We are still humans with emotional connections to things, places and people. Mass merchandising and advertising try to play off these emotions — and, in the context of the location, can work well. But what can you really expect from email, a digital medium where users spend less than three to five seconds viewing something that’s one of 100 they get every day? Why do we put so much effort into rich content if email is simply an interstitial with filtering?
If you are like many marketers, you are thinking about the impact points and trying to optimize that moment — maybe trying to time it, or even trying to be remotely contextual with types of information that would capture consumers’ attention for that brief moment. This is what I call “optimizing the minority.”
In the grand funnel of marketing, you start with an audience of, let’s say, 100. The ISP gatekeepers let 95-98 see an email — and, depending on your reputation, anywhere from 10%-15% could be in the SPAM /JUNK folder, so conservatively, so let’s say you start with an audience of 90.

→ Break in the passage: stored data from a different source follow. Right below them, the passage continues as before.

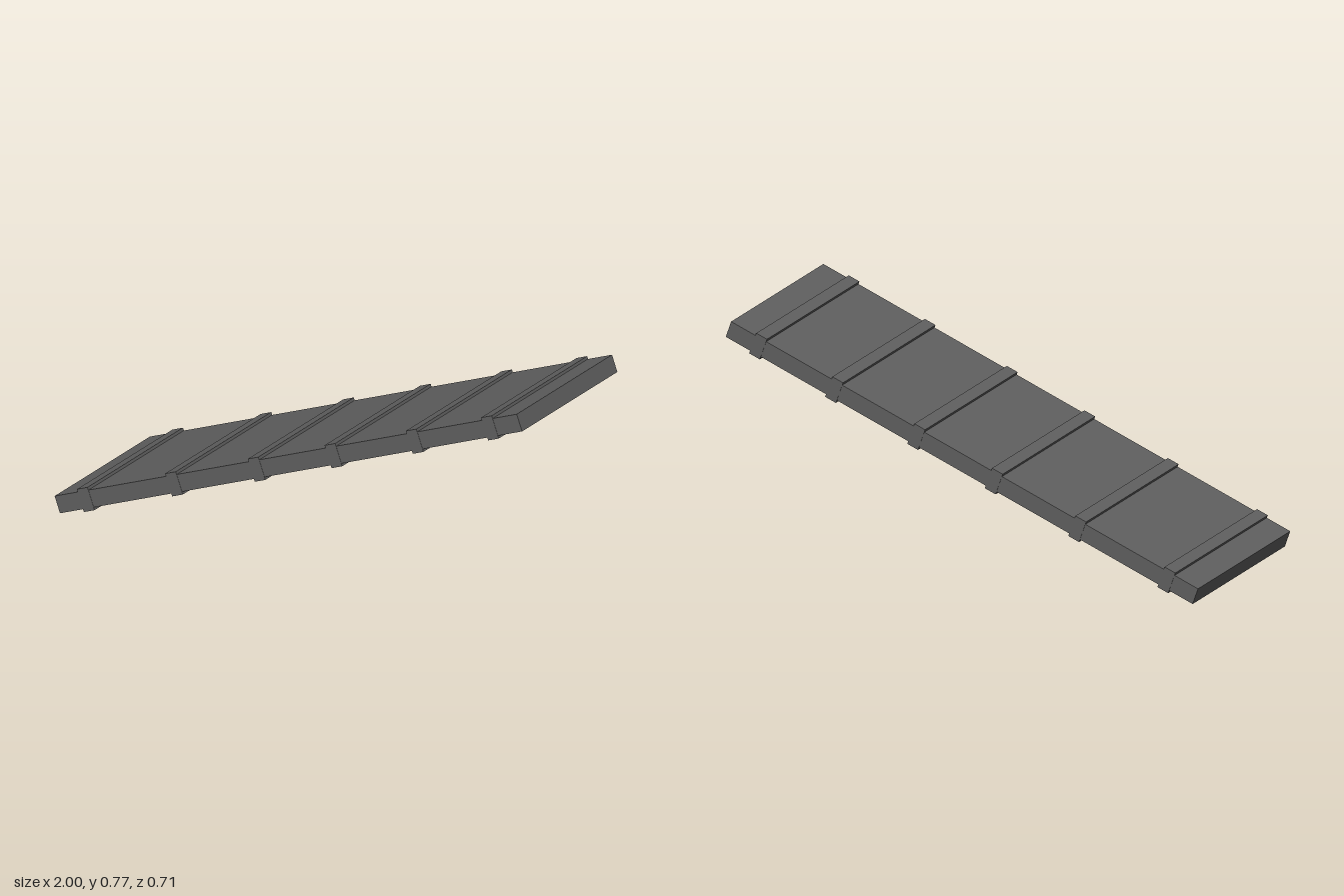
import * as THREE from 'three';

export function createModel() {
  const slope = Math.atan2(0.705, 1.977);
  const material = new THREE.MeshStandardMaterial({ color: 0x5f5f5f });

  const model = new THREE.Group();
  model.name = 'gangplank';

  // Everything is built flat along x, then tilted up towards +x.
  const ramp = new THREE.Group();
  ramp.name = 'ramp';
  ramp.position.y = 0.385;
  ramp.rotation.z = slope;
  model.add(ramp);

  const addBox = (name, length, height, width, x) => {
    const mesh = new THREE.Mesh(new THREE.BoxGeometry(length, height, width), material);
    mesh.name = name;
    mesh.position.x = x;
    ramp.add(mesh);
  };

  addBox('plank', 2.099, 0.068, 0.708, 0);

  // Cross cleats run through the plank and stand proud above and below.
  for (const x of [-0.92, -0.519, -0.144, 0.205, 0.574, 0.916]) {
    addBox('cleat', 0.048, 0.09, 0.71, x);
  }
  return model;
}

In most commercial environments, 20%-30% is a good viewership (meaning people actually saw an image) and people actually taking action is anywhere from 1% to 10%. To optimize the minority, you are essentially putting an effort toward nine to 10 addresses for every 100 people on your list. Not bad compared to direct marketing trends and direct mail.
While life isn’t that logical, the math makes it easier to understand why email gets such a small percent of the budget. Unlike media, where there’s an infinite audience (You can buy as big an audience as your budget will allow), email has a fixed audience that swells and shrinks at various times, but usually not more than 1%-3% a month. I’m not rationalizing media over email by an means, but the fact is, with media you get one shot. With email you can think about conditioning and how content impacts a long-tail view of engagement.
The million-dollar question for most leaders is, what is that point where you can justify doing more — and what is the more? With such a short window of payback, many resort to optimizing the minority vs. a long-tail view of content, syndication and engagement. Is it because we are lacking the ability to sell it? Lacking the ability to justify it? Or is there just not enough hands on deck to think past the 10%?
What I like about publishers is they are primarily focused on monetizing the reader. In order to do that, they must have a solid content strategy, they must syndicate content frequently, they have to think about the reader and what device and medium to use. If someone doesn’t read, click or engage with their content, they will not make money.
I believe retailers are simply publishers in sheep’s clothing. While the objectives are different — engagement vs. purchase — all major retailers are moving in the direction of original content.. This is the day and age of online reviews, virtual shelfs and webrooming.
While I don’t believe consumers will shift overnight to a content strategy from retailers, I do believe there is more value exchange to this approach than with coupons and discounts, since the core motivation is to communicate with a consumer. Retail brands need to think about engagement, and begin to act like it’s important. The retailer-shopper relationship is much broader and deeper than ever.
In 2016, think about how to engage the 90%, and find ways to internally monetize those strategies. We are in a newer world than we were 30 seconds ago.